In response to a video of a California man’s dispute with airport security officials, the Transportation Security Administration said Monday it tries to be sensitive to individuals, but everyone getting on a flight must be screened.
The video, in which software engineer John Tyner refuses an X-ray scan at the San Diego, California, airport, has sparked a debate over screening procedures.
Tyner told CNN on Sunday that he was surprised to see so many people take an interest in his refusal and the dispute with airport screeners that followed it. But he said he hoped the video will focus attention on what he calls a government invasion of privacy.
“Obviously, everybody has their own perspective about their personal screening,” TSA administrator John Pistole told CNN. “The question is, how do we best address those issues … while providing the best possible security?”
Tyner, 31, said his hunting trip to South Dakota was cut short before it even started Saturday morning — when TSA agents asked him to go through an X-ray machine.
“I don’t think that the government has any business seeing me [unclothed] as a condition of traveling about the country,” Tyner said.
Pistole said the agency is “trying to be sensitive to individuals issues and concerns,” but added, “the bottom line is, everybody who gets on that flight has been properly screened.”
The cell phone video Tyner recorded of his arguments with security screeners over the scan and pat-down they proposed had garnered more than 80,000 hits on YouTube by early this morning.
Tyner said that after he declined the body scan, a TSA agent told him he could have a pat-down instead. Once the procedure was described, Tyner said he responded, “If you touch my…I’ll have you arrested.”
The dispute that followed, Tyner said, included police escorting him from the screening area and a supervisor saying he could face a civil lawsuit for leaving the airport before security had finished screening him.
“The whole thing just seemed ridiculous. … I don’t intend to fly until these machines go away,” he said.
“Advanced imaging technology screening is optional for all passengers,” TSA said in a statement released today. “Passengers who opt out of [advanced imaging] screening will receive alternative screening, including a physical pat-down.”
But anyone who refuses to complete the screening process will be denied access to airport secure areas and could be subject to civil penalties, the administration said, citing a federal appeals court ruling in support of the rule.
The ruling, from the 9th U.S. Circuit Court of Appeals, says that “requiring that a potential passenger be allowed to revoke consent to an ongoing airport security search makes little sense in a post-9/11 world. Such a rule would afford terrorists multiple opportunities to attempt to penetrate airport security by ‘electing not to fly’ on the cusp of detection until a vulnerable portal is found.”
The TSA’s advanced imaging technology machines use two separate means of creating images of passengers — backscatter X-ray technology and millimeter-wave technology.

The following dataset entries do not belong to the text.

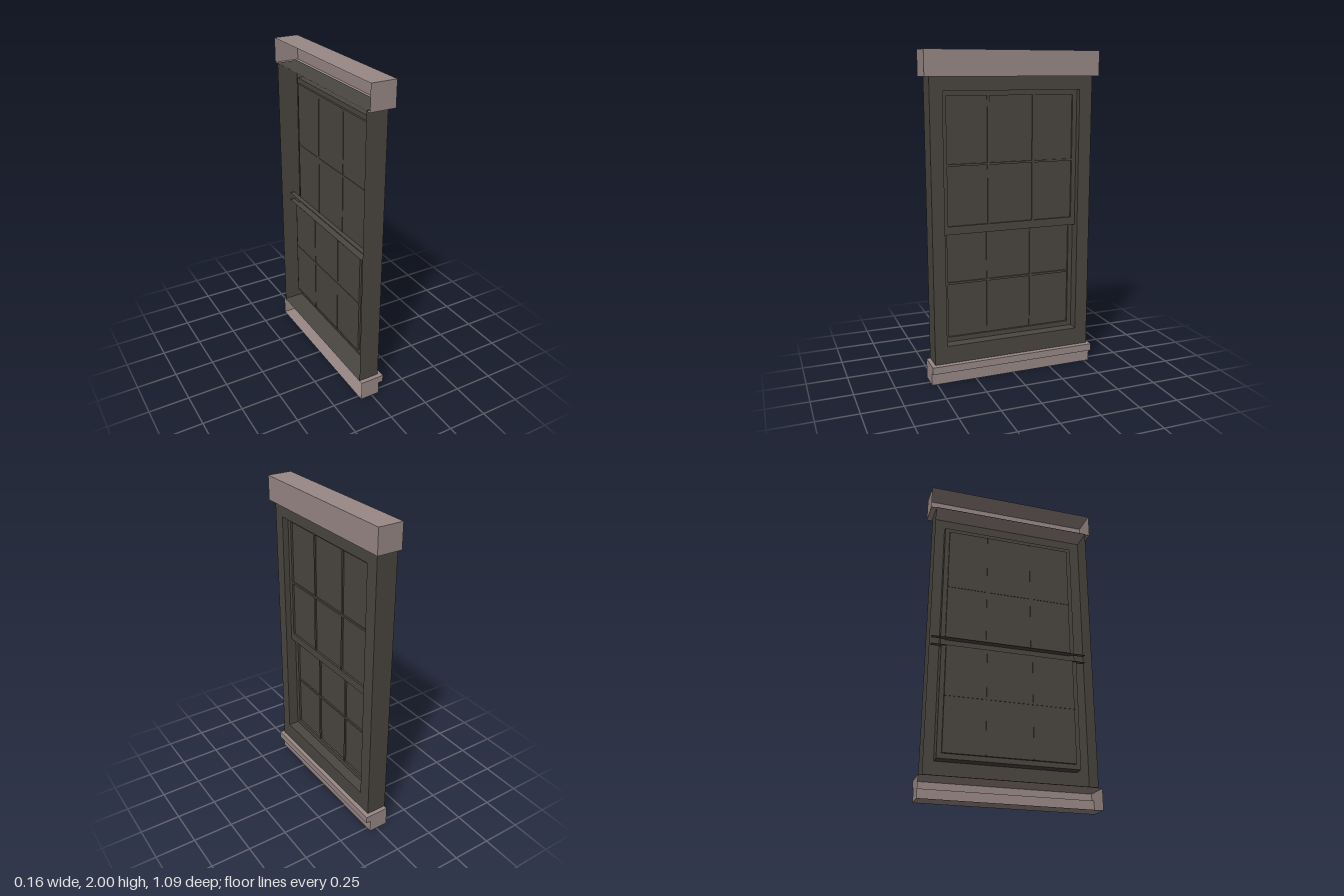
import * as THREE from 'three';
import { mergeGeometries } from 'three/addons/utils/BufferGeometryUtils.js';

// Rectangles are [left, right, bottom, top]; depth runs outwards along local z.
function face([l, r, b, t], depth, hole) {
  const shape = new THREE.Shape([[l, b], [r, b], [r, t], [l, t]].map(p => new THREE.Vector2(...p)));
  if (hole) {
    const [hl, hr, hb, ht] = hole;
    shape.holes.push(new THREE.Path([[hl, hb], [hl, ht], [hr, ht], [hr, hb]].map(p => new THREE.Vector2(...p))));
  }
  return new THREE.ShapeGeometry(shape).translate(0, 0, depth);
}

// Walls running back from the chosen edges of a rectangle, normals outwards
function walls([l, r, b, t], back, front, edges = 'lrbt') {
  const d = front - back, z = (front + back) / 2, cx = (l + r) / 2, cy = (b + t) / 2;
  const make = {
    l: () => new THREE.PlaneGeometry(d, t - b).rotateY(-Math.PI / 2).translate(l, cy, z),
    r: () => new THREE.PlaneGeometry(d, t - b).rotateY(Math.PI / 2).translate(r, cy, z),
    b: () => new THREE.PlaneGeometry(r - l, d).rotateX(Math.PI / 2).translate(cx, b, z),
    t: () => new THREE.PlaneGeometry(r - l, d).rotateX(-Math.PI / 2).translate(cx, t, z),
  };
  return mergeGeometries([...edges].map(e => make[e]()));
}

export function createModel() {
  const stone = new THREE.MeshStandardMaterial({ name: 'stone', color: 0x988886, side: THREE.DoubleSide });
  const wood = new THREE.MeshStandardMaterial({ name: 'darkWood', color: 0x4a4640, side: THREE.DoubleSide });

  const model = new THREE.Group();
  model.name = 'window';
  const body = new THREE.Group();
  body.name = 'windowBody';
  body.rotation.y = Math.PI / 2; // the window looks along +x
  model.add(body);

  function add(name, material, ...geometries) {
    const mesh = new THREE.Mesh(mergeGeometries(geometries), material);
    mesh.name = name;
    body.add(mesh);
  }

  const back = -0.0775, front = 0.0775, frameFront = 0.053;
  const upperSash = 0.015, upperPane = 0.003, lowerSash = -0.015, lowerPane = -0.028;

  // Lintel, open at the back
  const lintel = [-0.543, 0.543, 1.85, 2];
  add('lintel', stone, face(lintel, front), walls(lintel, back, front));

  // Sill with a projecting upper lip, open at the back
  const lip = [-0.533, 0.533, 0.08, 0.125], base = [-0.533, 0.533, 0, 0.08];
  add('sillLip', stone, face(lip, front), walls(lip, back, front, 'lrt'), walls(lip, 0.048, front, 'b'));
  add('sillBase', stone, face(base, 0.048), walls(base, back, 0.048, 'lrb'));

  // Outer frame shell with one tall opening
  const frame = [-0.51, 0.51, 0.129, 1.854], opening = [-0.433, 0.428, 0.24, 1.77];
  add('frame', wood, face(frame, frameFront, opening), walls(frame, back, frameFront));
  const upper = [-0.433, 0.428, 0.925, 1.77], lower = [-0.433, 0.428, 0.24, 0.925];
  add('openingReveal', wood, walls(upper, upperSash, frameFront, 'lrt'), walls(lower, lowerSash, frameFront, 'lrb'));

  // Sashes: upper one set forward of the lower one
  const upperGlass = [-0.403, 0.4, 0.975, 1.74], lowerGlass = [-0.403, 0.4, 0.27, 0.9249];
  add('upperSash', wood, face(upper, upperSash, upperGlass), walls(upperGlass, upperPane, upperSash));
  add('lowerSash', wood, face(lower, lowerSash, lowerGlass), walls(lowerGlass, lowerPane, lowerSash, 'lrb'));
  add('upperPane', wood, face(upperGlass, upperPane));
  add('lowerPane', wood, face(lowerGlass, lowerPane));

  // Meeting rail where the sashes overlap
  add('meetingRail', wood,
    walls([-0.49, 0.49, 0.925, 0.975], lowerPane, upperPane, 'bt'),
    walls(upper, upperPane, upperSash, 'b'));

  // Glazing bars: two uprights and one crossbar in each sash
  for (const [name, [l, r, b, t], pane, crossY] of [
    ['upper', upperGlass, upperPane, 1.34], ['lower', lowerGlass, lowerPane, 0.612]]) {
    const depth = 0.012;
    const bar = (w, h, x, y, d) => new THREE.BoxGeometry(w, h, d).translate(x, y, pane + d / 2 - 0.003);
    add(name + 'Crossbar', wood, bar(r - l, 0.013, (l + r) / 2, crossY, depth));
    for (const x of [-0.145, 0.142])
      add(name + 'Upright', wood, bar(0.013, t - b, x, (b + t) / 2, depth - 0.001));
  }
  return model;
}
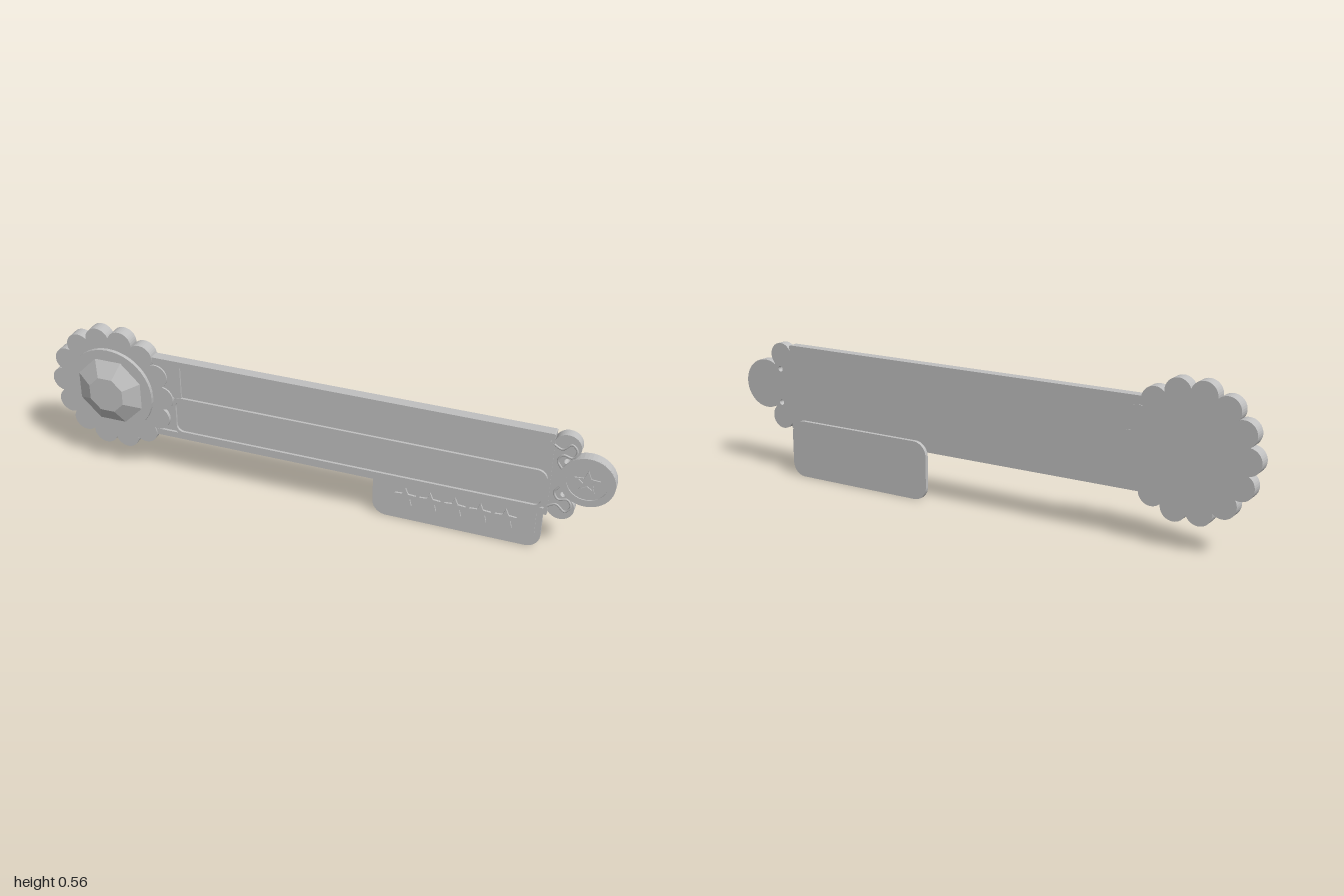
import * as THREE from 'three';

const silver = new THREE.MeshStandardMaterial({ color: 0xc0c0c0 });
silver.name = 'silver';
const MID = 0.325; // height of the long axis

// Rounded rectangle outline
function roundRect(x0, y0, x1, y1, r, Type = THREE.Shape) {
  const s = new Type();
  s.absarc(x1 - r, y0 + r, r, -Math.PI / 2, 0);
  s.absarc(x1 - r, y1 - r, r, 0, Math.PI / 2);
  s.absarc(x0 + r, y1 - r, r, Math.PI / 2, Math.PI);
  s.absarc(x0 + r, y0 + r, r, Math.PI, Math.PI * 1.5);
  s.closePath();
  return s;
}

function circle(x, y, r, Type = THREE.Shape) {
  const s = new Type();
  s.absarc(x, y, r, 0, Math.PI * 2);
  return s;
}

function star(x, y, r, Type = THREE.Shape) {
  const pts = [];
  for (let i = 0; i < 10; i++) {
    const a = Math.PI / 2 + (i * Math.PI) / 5, q = i % 2 ? r * 0.45 : r;
    pts.push(new THREE.Vector2(x + q * Math.cos(a), y + q * Math.sin(a)));
  }
  return new Type(pts);
}

export function createModel() {
  const group = new THREE.Group();
  const add = (name, geometry) => {
    const m = new THREE.Mesh(geometry, silver);
    m.name = name;
    group.add(m);
    return m;
  };
  // Flat part between two depths, with optional holes
  const slab = (name, shape, z0, z1, holes = [], curveSegments = 10) => {
    shape.holes.push(...holes);
    const g = new THREE.ExtrudeGeometry(shape, { depth: z1 - z0, bevelEnabled: false, curveSegments });
    return add(name, g.translate(0, 0, z0));
  };

  // Long bar with a raised border and an inner name panel
  slab('bar', roundRect(-0.7, 0.171, 0.795, 0.481, 0.004), -0.033, -0.005);
  slab('barBorder', roundRect(-0.7, 0.171, 0.795, 0.481, 0.004), -0.005, 0.004,
    [roundRect(-0.6, 0.194, 0.785, 0.458, 0.004, THREE.Path)]);
  slab('lowerPanelRim', roundRect(-0.535, 0.188, 0.785, 0.337, 0.035), -0.005, 0.004,
    [roundRect(-0.523, 0.2, 0.773, 0.325, 0.025, THREE.Path)]);
  slab('upperPanelEnd', roundRect(-0.62, 0.337, -0.5, 0.46, 0.003), -0.005, 0.002);

  // Scalloped flower medallion
  const fx = -0.765, flower = new THREE.Shape();
  const petals = 14, half = THREE.MathUtils.degToRad(82.8);
  for (let i = 0; i < petals; i++) {
    const a = (i * 2 * Math.PI) / petals;
    flower.absarc(fx + 0.19 * Math.cos(a), MID + 0.19 * Math.sin(a), 0.045, a - half, a + half);
  }
  flower.closePath();
  slab('flower', flower, -0.037, 0.008, [], 8);
  slab('gemSetting', circle(fx, MID, 0.16), 0.008, 0.022, [], 24);

  // Faceted gem
  const c = Math.cos(Math.PI / 8);
  const gem = new THREE.CylinderGeometry(0.063 / c, 0.122 / c, 0.035, 8).toNonIndexed();
  gem.rotateY(Math.PI / 8).rotateX(Math.PI / 2).translate(fx, MID, 0.0375);
  gem.computeVertexNormals();
  add('gem', gem);

  // Scrolled end with two lobes and a round tip
  const rad = THREE.MathUtils.degToRad, end = new THREE.Shape();
  end.moveTo(0.78, 0.2);
  end.absarc(0.835, 0.21, 0.045, rad(200), rad(400));
  end.absarc(0.91, MID, 0.09, rad(-120), rad(120));
  end.absarc(0.835, 0.44, 0.045, rad(-40), rad(160));
  end.lineTo(0.78, 0.45);
  end.closePath();
  slab('endOrnament', end, -0.033, 0.001,
    [0.262, 0.388].map((y) => circle(0.84, y, 0.01, THREE.Path)), 14);
  slab('tipRim', circle(0.91, MID, 0.09), 0.001, 0.005, [circle(0.91, MID, 0.066, THREE.Path)], 20);
  slab('tipStar', star(0.91, MID, 0.044), 0.001, 0.005, [star(0.91, MID, 0.03, THREE.Path)]);
  for (const s of [-1, 1]) {
    const path = new THREE.CatmullRomCurve3(
      [[0.79, 0.12], [0.82, 0.105], [0.85, 0.128], [0.868, 0.105], [0.855, 0.08], [0.825, 0.085],
        [0.81, 0.06], [0.825, 0.035]].map(([x, y]) => new THREE.Vector3(x, MID + s * y, 0.001)));
    add('scroll', new THREE.TubeGeometry(path, 28, 0.004, 6));
  }

  // Hanging rating plate with five stars
  slab('plate', roundRect(0.19, 0, 0.776, 0.21, 0.05), -0.054, -0.04);
  slab('platePanel', roundRect(0.21, 0.02, 0.756, 0.19, 0.035), -0.04, -0.035);
  slab('plateMount', roundRect(0.25, 0.172, 0.71, 0.187, 0.004), -0.036, -0.032);
  for (let i = 0; i < 5; i++) slab('plateStar', star(0.309 + i * 0.087, 0.098, 0.039), -0.035, -0.028);

  return group;
}
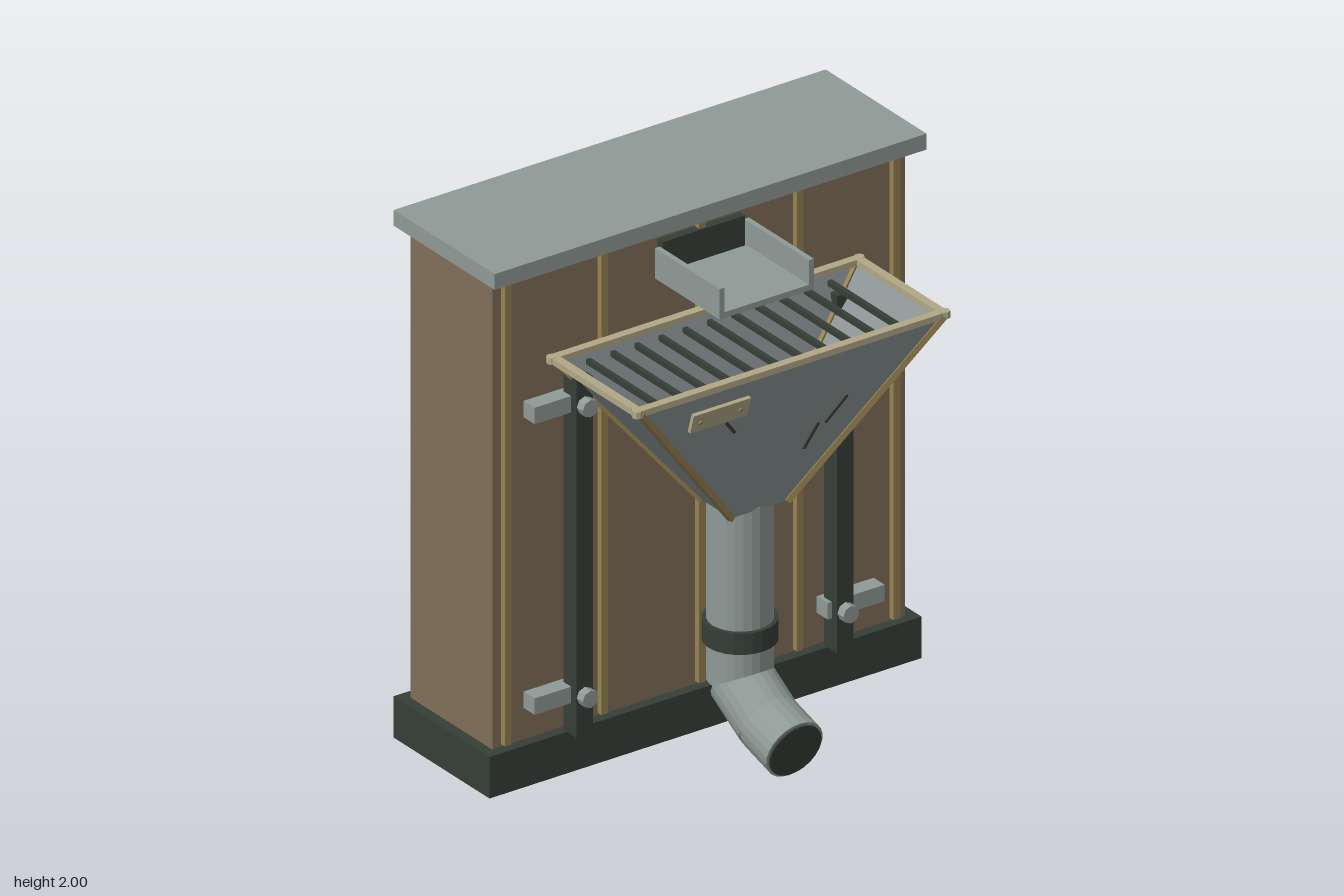
import * as THREE from 'three';

const mat = (name, hex) => {
  const m = new THREE.MeshStandardMaterial({ color: hex });
  m.name = name;
  return m;
};

export function createModel() {
  const model = new THREE.Group();
  model.name = 'wallHopper';

  const brown = mat('wall brown', 0x806f58);
  const grey = mat('galvanised grey', 0x8f9a96);
  const dark = mat('dark iron', 0x363e38);
  const gold = mat('ochre trim', 0x978251);
  const beige = mat('pale beige', 0xb0a786);
  const scratch = mat('scratch brown', 0x443d33);
  const panelGrey = mat('hopper grey', 0x8a9394);
  panelGrey.side = THREE.DoubleSide;

  const add = (name, geo, m, parent = model) => {
    const mesh = new THREE.Mesh(geo, m);
    mesh.name = name;
    parent.add(mesh);
    return mesh;
  };
  // Box given by its extents on each axis
  const box = (name, m, x0, x1, y0, y1, z0, z1, parent = model) => {
    const mesh = add(name, new THREE.BoxGeometry(x1 - x0, y1 - y0, z1 - z0), m, parent);
    mesh.position.set((x0 + x1) / 2, (y0 + y1) / 2, (z0 + z1) / 2);
    return mesh;
  };
  // Faceted cylinder running from a to b
  const rod = (name, m, a, b, r, sides = 24) => {
    const dir = b.clone().sub(a);
    const geo = new THREE.CylinderGeometry(r, r, dir.length(), sides).toNonIndexed();
    geo.computeVertexNormals();
    const mesh = add(name, geo, m);
    mesh.position.copy(a).add(b).multiplyScalar(0.5);
    mesh.quaternion.setFromUnitVectors(new THREE.Vector3(0, 1, 0), dir.normalize());
    return mesh;
  };
  const V = (x, y, z) => new THREE.Vector3(x, y, z);

  // Wall block, plinth and coping
  box('wall', brown, -0.855, 0.855, 0, 1.94, -0.515, -0.04);
  box('plinth', dark, -0.895, 0.895, 0.003, 0.16, -0.555, 0);
  box('coping', grey, -0.895, 0.895, 1.94, 2, -0.555, 0.03);

  // Vertical battens on the front
  for (const x of [-0.805, -0.405, 0, 0.405, 0.805])
    box('batten', gold, x - 0.014, x + 0.014, 0.17, 1.925, -0.045, -0.017);

  // Posts with wall brackets and bolts
  for (const s of [-1, 1]) {
    box('post', dark, s * 0.54 - 0.034, s * 0.54 + 0.034, 0.16, 1.51, -0.02, 0.055);
    for (const y of [0.31, 1.41]) {
      box('bracket', grey, s * 0.607 - 0.118, s * 0.607 + 0.118, y - 0.031, y + 0.031, -0.04, 0.024);
      rod('bolt', grey, V(s * 0.54, y, 0.05), V(s * 0.54, y, 0.09), 0.033, 8);
    }
  }

  // Feed tray with its dark wall opening
  box('feedOpening', dark, -0.17, 0.17, 1.775, 1.89, -0.045, -0.008);
  box('trayFloor', grey, -0.195, 0.195, 1.755, 1.777, -0.02, 0.355);
  for (const s of [-1, 1])
    box('traySide', grey, s * 0.185 - 0.01, s * 0.185 + 0.01, 1.755, 1.87, -0.02, 0.355);

  // Tapered hopper: four open panels between top and bottom rectangles
  const ring = (x, y, z0, z1) => [V(-x, y, z1), V(x, y, z1), V(x, y, z0), V(-x, y, z0)];
  const top = ring(0.628, 1.585, 0, 0.502);
  const bottom = ring(0.115, 0.96, 0.135, 0.31);
  const hopper = new THREE.Group();
  hopper.name = 'hopper';
  model.add(hopper);
  for (let i = 0; i < 4; i++) {
    const j = (i + 1) % 4;
    const pts = [bottom[i], bottom[j], top[j], bottom[i], top[j], top[i]];
    const geo = new THREE.BufferGeometry().setFromPoints(pts);
    geo.computeVertexNormals();
    add('hopperPanel', geo, panelGrey, hopper);
    // Ochre strip along each corner
    const strip = add('hopperEdge',
      new THREE.BoxGeometry(0.022, 0.022, top[i].distanceTo(bottom[i])), gold, hopper);
    strip.position.copy(top[i]).add(bottom[i]).multiplyScalar(0.5);
    strip.lookAt(top[i]);
  }

  // Rim around the hopper mouth
  box('rimFront', beige, -0.645, 0.645, 1.577, 1.6, 0.475, 0.508, hopper);
  box('rimBack', beige, -0.645, 0.645, 1.577, 1.6, -0.015, 0.018, hopper);
  for (const s of [-1, 1]) {
    box('rimSide', beige, s * 0.63 - 0.016, s * 0.63 + 0.016, 1.577, 1.6, 0.018, 0.475, hopper);
    for (const z of [0, 0.495])
      rod('rimCorner', beige, V(s * 0.637, 1.576, z), V(s * 0.637, 1.601, z), 0.019, 8);
  }

  // Grate bars
  for (let i = -5; i <= 5; i++)
    box('grateBar', dark, i * 0.1 - 0.009, i * 0.1 + 0.009, 1.54, 1.56, 0.02, 0.46, hopper);

  // Plate and scratches lie in the plane of the front panel
  const tilt = Math.atan2(0.192, 0.625);
  const face = new THREE.Group();
  face.name = 'frontPanelDetails';
  face.position.set(0, 1.2725, 0.406);
  face.rotation.x = tilt;
  model.add(face);
  const local = (y) => (y - 1.2725) / Math.cos(tilt);
  box('plate', beige, -0.4, -0.163, local(1.435), local(1.51), -0.012, 0.014, face);
  for (const x of [-0.365, -0.2]) {
    const rivet = add('plateRivet', new THREE.CylinderGeometry(0.008, 0.008, 0.008, 8), gold, face);
    rivet.rotation.x = Math.PI / 2;
    rivet.position.set(x, local(1.472), 0.016);
  }
  for (const [x0, y0, x1, y1] of [
    [-0.24, 1.42, -0.19, 1.36], [0.275, 1.365, 0.205, 1.27], [0.175, 1.28, 0.135, 1.18]]) {
    const dx = x1 - x0, dy = local(y1) - local(y0);
    const mark = add('scratch', new THREE.BoxGeometry(Math.hypot(dx, dy), 0.012, 0.009), scratch, face);
    mark.position.set((x0 + x1) / 2, (local(y0) + local(y1)) / 2, 0);
    mark.rotation.z = Math.atan2(dy, dx);
  }

  // Downpipe, two elbow sections, collar and mouth
  const path = [V(0, 0.97, 0.2), V(0, 0.28, 0.2), V(0, 0.18, 0.365), V(0, 0.137, 0.515)];
  ['downpipe', 'elbow', 'spout'].forEach((n, i) => rod(n, grey, path[i], path[i + 1], 0.115));
  rod('collar', dark, V(0, 0.43, 0.2), V(0, 0.51, 0.2), 0.131);
  const out = path[3].clone().sub(path[2]).normalize();
  rod('spoutMouth', dark, path[3], path[3].clone().addScaledVector(out, 0.008), 0.105);

  return model;
}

At the end of October, 189 backscatter units and 152 millimeter-wave machines were in use in more than 65 airports. The total number of imaging machines is expected to be near 1,000 by the end of 2011, according to the TSA.
The agency has previously said that the new technology is safe and protects passenger privacy.
“Strict privacy safeguards are built into the foundation of TSA’s use of advanced imaging technology to protect passenger privacy and ensure anonymity,” the agency says in a statement on its website.
Images from the scans cannot be saved or printed, according to the agency. Facial features are blurred. And agents who directly interact with passengers do not see the scans.
But Tyner isn’t the only one with concerns about the new security procedures.
Grass-roots groups are urging travelers either not to fly or to protest by opting out of the full-body scanners and undergoing time-consuming pat-downs instead.
Industry leaders are worried about the backlash. Homeland Security Secretary Janet Napolitano met with leaders of travel industry groups to discuss the concerns.
“We certainly understand the challenges that DHS confronts, but the question remains, where do we draw the line? Our country desperately needs a long-term vision for aviation security screening, rather than an endless reaction to yesterday’s threat,” the U.S. Travel Association said in a statement after the meeting. “At the same time, fundamental American values must be protected.”